Works by Järvi’s fellow Estonian Arvo Pärt bookended the concert. His Cantus in Memory of Britten was a very suitable encore to the symphony. Its solemn, repeated descending string figure, accompanied by a solitary tubular bell, detracted nothing from the stricken atmosphere set up by the Tchaikovsky. The advertised concert-opener, Pärt’s 2012 Silhouette, was written to celebrate the appointment of another Järvi, Neeme’s son Paavo, as chief conductor of the Orchestre de Paris. His inspiration was Gustave Eiffel’s eponymous tower, which is expressed through effective combinations of stasis and elegant movement. Its construction is also recalled in the mechanical chime of the percussion section, tasked with many unusual requirements including the use of double bass bows on the tam-tam to create ethereal harmonics. A central waltz section brings to mind the elegant curve of the tower, and the clear string textures near the end effectively evoked a sense of airiness.

Russian pianist Boris Berezovsky was soloist for Grieg’s popular Piano Concerto. The challenge in performing such a well-trodden work lies in finding something fresh, which pianist and conductor managed admirably. They shaped a performance which seemed to suit the rest of the concert programme: this wasn’t a dramatic, heroic account, but a more pensive and gentle reading, confirmed by a repeat of the slow movement as encore.

The first surprise came at the first note, where Järvi gave his upbeat for the opening timpani solo before he had even fully climbed onto the rostrum and applause was still echoing around the hall.
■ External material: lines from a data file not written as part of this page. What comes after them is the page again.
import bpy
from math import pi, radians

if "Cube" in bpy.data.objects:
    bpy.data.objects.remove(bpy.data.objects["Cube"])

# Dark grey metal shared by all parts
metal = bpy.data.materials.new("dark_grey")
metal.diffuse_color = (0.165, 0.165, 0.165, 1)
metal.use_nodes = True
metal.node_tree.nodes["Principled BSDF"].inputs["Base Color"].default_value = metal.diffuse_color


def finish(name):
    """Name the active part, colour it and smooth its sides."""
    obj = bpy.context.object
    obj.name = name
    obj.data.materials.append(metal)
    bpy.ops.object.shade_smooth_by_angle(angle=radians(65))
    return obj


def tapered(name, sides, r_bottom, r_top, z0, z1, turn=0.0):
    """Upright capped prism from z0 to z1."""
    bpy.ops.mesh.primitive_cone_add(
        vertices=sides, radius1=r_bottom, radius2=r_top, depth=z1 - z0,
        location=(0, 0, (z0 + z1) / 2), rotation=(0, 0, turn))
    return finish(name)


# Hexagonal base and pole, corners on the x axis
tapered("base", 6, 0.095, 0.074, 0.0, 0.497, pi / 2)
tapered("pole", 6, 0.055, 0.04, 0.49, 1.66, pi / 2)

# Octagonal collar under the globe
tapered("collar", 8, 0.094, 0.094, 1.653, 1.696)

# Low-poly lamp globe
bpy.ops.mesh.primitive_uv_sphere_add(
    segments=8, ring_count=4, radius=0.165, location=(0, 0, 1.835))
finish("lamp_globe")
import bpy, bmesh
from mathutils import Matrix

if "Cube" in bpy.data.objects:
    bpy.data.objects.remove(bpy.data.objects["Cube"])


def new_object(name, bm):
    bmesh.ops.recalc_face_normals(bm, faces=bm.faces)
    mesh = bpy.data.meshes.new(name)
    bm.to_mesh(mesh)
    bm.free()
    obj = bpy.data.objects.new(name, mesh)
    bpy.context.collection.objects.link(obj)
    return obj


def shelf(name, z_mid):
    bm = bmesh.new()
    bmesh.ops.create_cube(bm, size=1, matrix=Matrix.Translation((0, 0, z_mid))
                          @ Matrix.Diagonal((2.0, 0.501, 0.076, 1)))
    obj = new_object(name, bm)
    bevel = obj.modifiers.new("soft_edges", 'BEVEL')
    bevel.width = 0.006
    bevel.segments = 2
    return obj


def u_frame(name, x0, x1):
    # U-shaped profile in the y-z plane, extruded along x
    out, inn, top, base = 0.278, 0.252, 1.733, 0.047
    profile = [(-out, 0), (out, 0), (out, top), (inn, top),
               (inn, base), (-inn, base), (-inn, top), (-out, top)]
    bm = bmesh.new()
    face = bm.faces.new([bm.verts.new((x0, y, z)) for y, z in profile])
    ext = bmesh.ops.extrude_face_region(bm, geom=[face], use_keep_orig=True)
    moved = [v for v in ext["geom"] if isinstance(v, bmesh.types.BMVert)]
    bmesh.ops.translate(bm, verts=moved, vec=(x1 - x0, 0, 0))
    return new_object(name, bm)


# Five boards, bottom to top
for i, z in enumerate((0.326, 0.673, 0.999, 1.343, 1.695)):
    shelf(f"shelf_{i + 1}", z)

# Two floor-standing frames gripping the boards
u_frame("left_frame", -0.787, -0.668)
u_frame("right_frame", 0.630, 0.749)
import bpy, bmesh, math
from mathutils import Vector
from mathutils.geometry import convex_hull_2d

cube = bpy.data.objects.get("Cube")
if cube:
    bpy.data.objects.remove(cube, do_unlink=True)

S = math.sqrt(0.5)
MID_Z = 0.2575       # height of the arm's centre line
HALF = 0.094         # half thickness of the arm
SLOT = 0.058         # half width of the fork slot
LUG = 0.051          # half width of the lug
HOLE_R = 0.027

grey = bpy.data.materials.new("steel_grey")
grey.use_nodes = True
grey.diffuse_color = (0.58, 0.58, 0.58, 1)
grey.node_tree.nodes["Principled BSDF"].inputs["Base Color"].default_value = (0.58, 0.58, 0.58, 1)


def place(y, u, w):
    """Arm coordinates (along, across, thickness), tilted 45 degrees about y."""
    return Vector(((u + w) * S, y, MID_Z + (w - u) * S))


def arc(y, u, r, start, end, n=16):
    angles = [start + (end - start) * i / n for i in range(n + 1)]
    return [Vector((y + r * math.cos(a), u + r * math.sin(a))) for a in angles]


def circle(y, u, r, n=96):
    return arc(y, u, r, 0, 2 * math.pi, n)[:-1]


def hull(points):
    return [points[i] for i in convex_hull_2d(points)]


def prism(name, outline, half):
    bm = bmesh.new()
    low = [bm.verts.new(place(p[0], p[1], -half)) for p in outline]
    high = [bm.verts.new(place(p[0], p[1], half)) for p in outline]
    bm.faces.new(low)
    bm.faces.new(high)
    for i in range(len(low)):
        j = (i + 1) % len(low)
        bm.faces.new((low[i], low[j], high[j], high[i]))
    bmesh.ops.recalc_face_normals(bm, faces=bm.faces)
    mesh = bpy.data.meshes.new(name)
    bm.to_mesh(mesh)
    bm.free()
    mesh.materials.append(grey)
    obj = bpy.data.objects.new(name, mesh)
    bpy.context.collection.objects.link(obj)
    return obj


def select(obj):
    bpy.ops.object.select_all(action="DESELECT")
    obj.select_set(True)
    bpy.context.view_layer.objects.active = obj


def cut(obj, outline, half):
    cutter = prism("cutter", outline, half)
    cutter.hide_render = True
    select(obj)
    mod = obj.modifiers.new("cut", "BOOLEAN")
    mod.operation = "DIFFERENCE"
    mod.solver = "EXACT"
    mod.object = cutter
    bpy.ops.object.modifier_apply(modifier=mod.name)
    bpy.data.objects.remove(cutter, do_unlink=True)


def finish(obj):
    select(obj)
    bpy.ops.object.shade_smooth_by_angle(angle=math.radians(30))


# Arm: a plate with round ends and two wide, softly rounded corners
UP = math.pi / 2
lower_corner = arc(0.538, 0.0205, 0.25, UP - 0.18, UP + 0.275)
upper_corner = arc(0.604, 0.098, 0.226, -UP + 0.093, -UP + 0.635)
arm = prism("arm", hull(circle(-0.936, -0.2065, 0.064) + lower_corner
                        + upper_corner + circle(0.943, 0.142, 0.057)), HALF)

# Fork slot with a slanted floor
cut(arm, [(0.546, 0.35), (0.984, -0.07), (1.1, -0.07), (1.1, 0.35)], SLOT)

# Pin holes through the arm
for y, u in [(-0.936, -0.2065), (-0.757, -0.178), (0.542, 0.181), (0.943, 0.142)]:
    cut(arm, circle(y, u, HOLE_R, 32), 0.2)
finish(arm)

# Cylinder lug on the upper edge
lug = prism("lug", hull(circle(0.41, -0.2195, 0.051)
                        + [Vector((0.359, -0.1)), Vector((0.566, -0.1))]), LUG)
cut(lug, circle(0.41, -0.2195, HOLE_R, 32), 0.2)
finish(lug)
This created a rather breathless start, which was developed into a generally restless first movement. There were no sudden tempo changes, but a prolonged sense of quiet unease. This was matched by the beautiful tone and graceful portamento of the lower strings. In the second movement these tensions were quietly worked out with superb horn and cello solos. Berezovsky played with impressive lightness of touch, occasionally leaving the orchestra fractionally behind, but elsewhere interacting well in unexpected moments which Järvi sought to highlight.

The third movement was quick and fairly aggressive from the outset, with the first outing of the F major theme sufficiently unsentimental to leave earlier tensions unresolved. Berezovsky’s return to the A minor music which opens the movement was shaped with originality, growing into the drama steadily rather than exploding. The final return to the major key was bold and warming without the tempo being pulled back too far, making for a satisfying end to a coherent performance.